The Japan Society and Catalyst are presenting a free breakfast panel tomorrow, Oct. 23, Global Fraud — Managing International Investigations. The panel features two Gibson, Dunn & Crutcher partners, Joel M. Cohen and Lee G. Dunst, together with John Tredennick, Catalyst’s CEO, discussing the heightened global enforcement enforcement of anti-corruption laws, including the FCPA and the U.K. Bribery Act.
Here is the program description:
Government regulators around the world are instituting new anti-corruption laws and enforcing them with greater vigor. U.S. criminal and civil regulators have broadened their focus recently to investigate alleged improper conduct outside the U.S. Penalties can include heavy fines and lengthy prison sentences—not the only costs and, frequently, not the most significant consequences. This program addresses the evolution of FCPA, UK Bribery Act and other anti-corruption enforcement efforts; strategic issues to consider when responding to government requests for evidence located outside the U.S., including data privacy, eDiscovery and general cooperation principles; and balancing the company’s response with the demands of the local government and laws.
The free program begins at 8 a.m. with registration and a buffet breakfast. The panel discussion is 8:30 to 10 a.m. The program is free, but preregistration is required. Registration information is available from the Japan Society.
Corporate Counsel magazine recently issued a report that should cause multi-national corporations and their counsel to pay attention: Trend Watch: Foreign Bribery Actions Doubled Last Year.
Specifically, the magazine reported that enforcement actions under the Foreign Corrupt Practices Act (“FCPA”) nearly doubled in 2010, rising to 76 (with complaints against 23 companies and 53 individuals). In 2009, the SEC and Justice Department brought 45 actions (against 12 corporations and 33 individuals). That number was a significant jump again from 2008 when the government brought 37 actions against companies and individuals.
The pace seems to be continuing as well. This month, Paul Hastings, one of the leading international firms advising on FCPA investigations, issued its first Quarterly FCPA Report for 2011 [PDF]. So far this year, it reports, enforcement continues apace, with actions brought against four companies and seven individuals, along with a blockbuster forfeiture and a number of guilty pleas and settlements. The forfeiture amounted to nearly $149 million and related to a high-profile arms contract case involving 22 indicted defendants. Continue reading
For U.S. corporations already wary of the Foreign Corrupt Practices Act, they will soon have an even-stricter law to contend with. In April, the UK’s new Bribery Act takes effect. Some lawyers are saying it is the toughest anti-corruption act in the world. And it applies to any corporation that conducts any business in the UK, regardless of where it is incorporated.
“The UK will reinforce its reputation as one of the least corrupt countries in the world, when the Bribery Act comes into force in April 2011,” says a Ministry of Justice announcement. “The Act will ensure the UK is at the forefront of the battle against bribery and pave the way for fairer practice by encouraging businesses to adopt anti-bribery safeguards.”
The act will create a new corporate offense of failure to prevent bribery by persons working on its behalf.
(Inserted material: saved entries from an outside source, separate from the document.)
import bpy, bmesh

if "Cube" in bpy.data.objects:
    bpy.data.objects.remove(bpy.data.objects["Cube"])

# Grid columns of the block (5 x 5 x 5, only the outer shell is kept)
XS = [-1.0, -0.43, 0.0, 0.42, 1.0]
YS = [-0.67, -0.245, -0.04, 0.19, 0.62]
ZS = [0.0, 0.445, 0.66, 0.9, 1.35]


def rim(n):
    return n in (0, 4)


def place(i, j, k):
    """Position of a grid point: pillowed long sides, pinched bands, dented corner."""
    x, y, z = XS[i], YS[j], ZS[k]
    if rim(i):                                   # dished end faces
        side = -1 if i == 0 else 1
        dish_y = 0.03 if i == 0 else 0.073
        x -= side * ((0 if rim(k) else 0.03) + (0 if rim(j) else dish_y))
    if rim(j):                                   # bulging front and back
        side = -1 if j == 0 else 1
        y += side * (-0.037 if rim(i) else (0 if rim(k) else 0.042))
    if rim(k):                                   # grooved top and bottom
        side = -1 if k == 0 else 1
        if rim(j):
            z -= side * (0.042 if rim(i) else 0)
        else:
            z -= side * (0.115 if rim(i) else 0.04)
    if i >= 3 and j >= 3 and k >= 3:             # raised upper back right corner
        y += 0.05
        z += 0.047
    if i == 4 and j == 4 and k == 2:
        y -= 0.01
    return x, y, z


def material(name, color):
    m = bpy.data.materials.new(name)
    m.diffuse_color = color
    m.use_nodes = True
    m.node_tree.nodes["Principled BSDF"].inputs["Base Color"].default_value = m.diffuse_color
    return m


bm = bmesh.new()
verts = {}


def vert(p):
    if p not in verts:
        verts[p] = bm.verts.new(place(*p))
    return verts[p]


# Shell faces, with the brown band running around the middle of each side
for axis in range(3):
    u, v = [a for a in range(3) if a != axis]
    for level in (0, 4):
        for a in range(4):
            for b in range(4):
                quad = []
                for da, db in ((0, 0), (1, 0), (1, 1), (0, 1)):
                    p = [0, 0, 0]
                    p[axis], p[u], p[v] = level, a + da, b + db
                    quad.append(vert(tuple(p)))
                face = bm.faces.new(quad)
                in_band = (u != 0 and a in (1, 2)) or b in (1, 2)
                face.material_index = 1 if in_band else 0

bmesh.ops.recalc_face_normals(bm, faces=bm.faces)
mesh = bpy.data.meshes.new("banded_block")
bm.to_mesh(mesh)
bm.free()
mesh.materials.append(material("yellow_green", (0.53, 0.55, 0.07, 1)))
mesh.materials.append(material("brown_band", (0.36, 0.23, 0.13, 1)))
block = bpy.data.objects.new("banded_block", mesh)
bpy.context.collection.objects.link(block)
Companies can avoid conviction if they can show that they have adequate procedures in place to prevent bribery.
It will also make it a criminal offence for anyone to give, promise or offer a bribe and to request, agree to receive or accept at bribe, either within the UK or in a foreign country. The measure covers bribery of a foreign official.
There is no limit on the fine that can be imposed on those who violate the act. Violators also are subject to up to 10 years of imprisonment.